Extracted information:
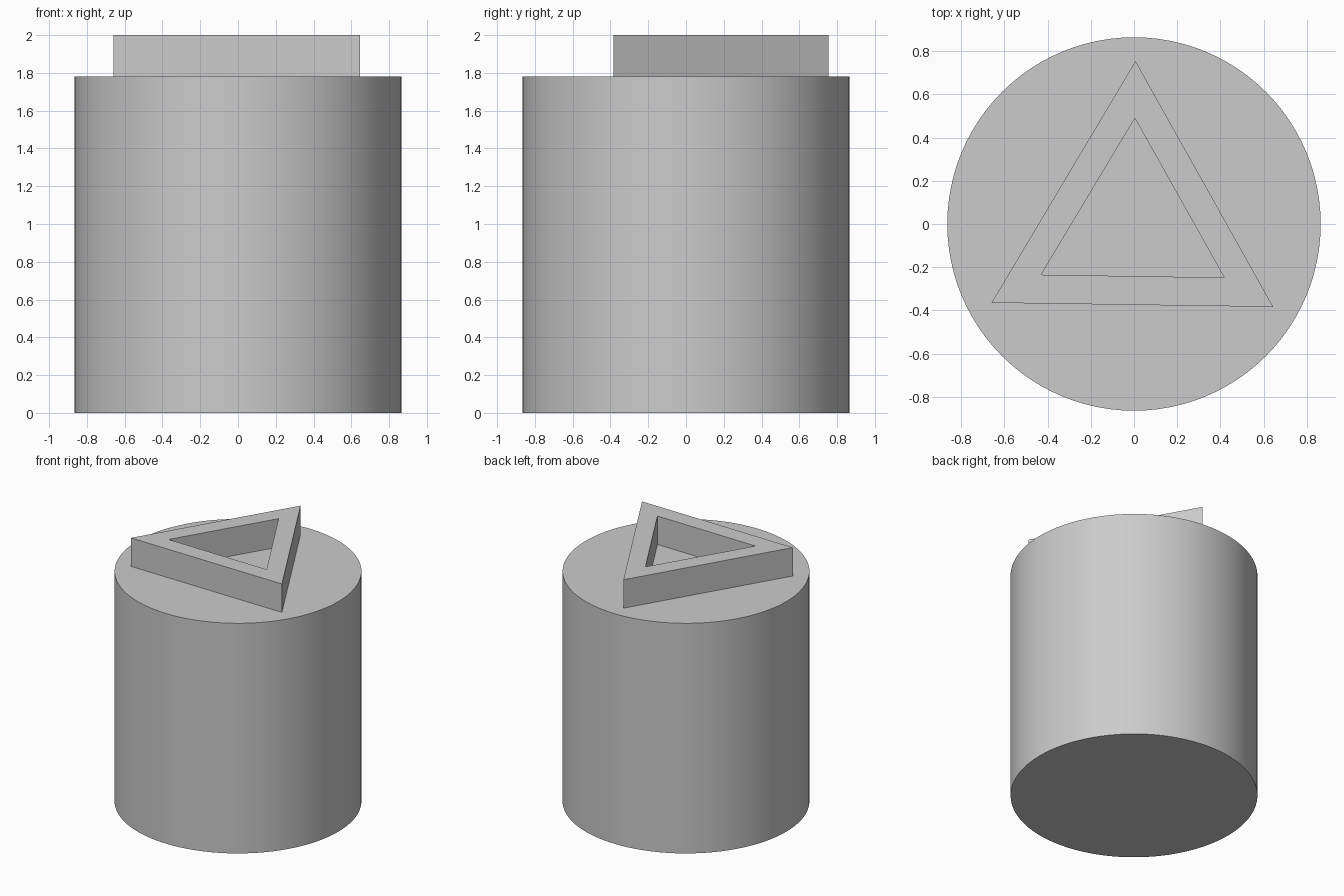
import bpy, bmesh, math

cube = bpy.data.objects.get("Cube")
if cube:
    bpy.data.objects.remove(cube, do_unlink=True)

BODY_TOP, TOP = 1.78, 2.0

# Plain grey for everything
grey = bpy.data.materials.new("plain grey")
grey.use_nodes = True
colour = (0.6, 0.6, 0.6, 1)
grey.diffuse_color = colour
grey.node_tree.nodes["Principled BSDF"].inputs["Base Color"].default_value = colour

# Cylindrical body
bpy.ops.mesh.primitive_cylinder_add(vertices=96, radius=0.865, depth=BODY_TOP,
                                    location=(0, 0, BODY_TOP / 2))
body = bpy.context.object
body.name = "body"
body.data.materials.append(grey)
bpy.ops.object.shade_smooth_by_angle(angle=math.radians(30))

# Raised triangular frame, open in the middle
outer = [(0.007, 0.755), (-0.66, -0.365), (0.645, -0.384)]
inner = [(0.004, 0.49), (-0.43, -0.235), (0.418, -0.248)]
bm = bmesh.new()
rings = [[bm.verts.new((x, y, z)) for x, y in loop]
         for loop, z in ((outer, BODY_TOP), (outer, TOP), (inner, TOP), (inner, BODY_TOP))]
for r in range(4):
    a, b = rings[r], rings[(r + 1) % 4]
    for i in range(3):
        j = (i + 1) % 3
        bm.faces.new((a[i], a[j], b[j], b[i]))
bmesh.ops.recalc_face_normals(bm, faces=bm.faces)
mesh = bpy.data.meshes.new("triangle_frame")
bm.to_mesh(mesh)
bm.free()
mesh.materials.append(grey)
frame = bpy.data.objects.new("triangle_frame", mesh)
bpy.context.collection.objects.link(frame)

What to work on: Write the material out again word for word and omit any images.

Answer space:
import bpy, bmesh, math

cube = bpy.data.objects.get("Cube")
if cube:
    bpy.data.objects.remove(cube, do_unlink=True)

BODY_TOP, TOP = 1.78, 2.0

# Plain grey for everything
grey = bpy.data.materials.new("plain grey")
grey.use_nodes = True
colour = (0.6, 0.6, 0.6, 1)
grey.diffuse_color = colour
grey.node_tree.nodes["Principled BSDF"].inputs["Base Color"].default_value = colour

# Cylindrical body
bpy.ops.mesh.primitive_cylinder_add(vertices=96, radius=0.865, depth=BODY_TOP,
                                    location=(0, 0, BODY_TOP / 2))
body = bpy.context.object
body.name = "body"
body.data.materials.append(grey)
bpy.ops.object.shade_smooth_by_angle(angle=math.radians(30))

# Raised triangular frame, open in the middle
outer = [(0.007, 0.755), (-0.66, -0.365), (0.645, -0.384)]
inner = [(0.004, 0.49), (-0.43, -0.235), (0.418, -0.248)]
bm = bmesh.new()
rings = [[bm.verts.new((x, y, z)) for x, y in loop]
         for loop, z in ((outer, BODY_TOP), (outer, TOP), (inner, TOP), (inner, BODY_TOP))]
for r in range(4):
    a, b = rings[r], rings[(r + 1) % 4]
    for i in range(3):
        j = (i + 1) % 3
        bm.faces.new((a[i], a[j], b[j], b[i]))
bmesh.ops.recalc_face_normals(bm, faces=bm.faces)
mesh = bpy.data.meshes.new("triangle_frame")
bm.to_mesh(mesh)
bm.free()
mesh.materials.append(grey)
frame = bpy.data.objects.new("triangle_frame", mesh)
bpy.context.collection.objects.link(frame)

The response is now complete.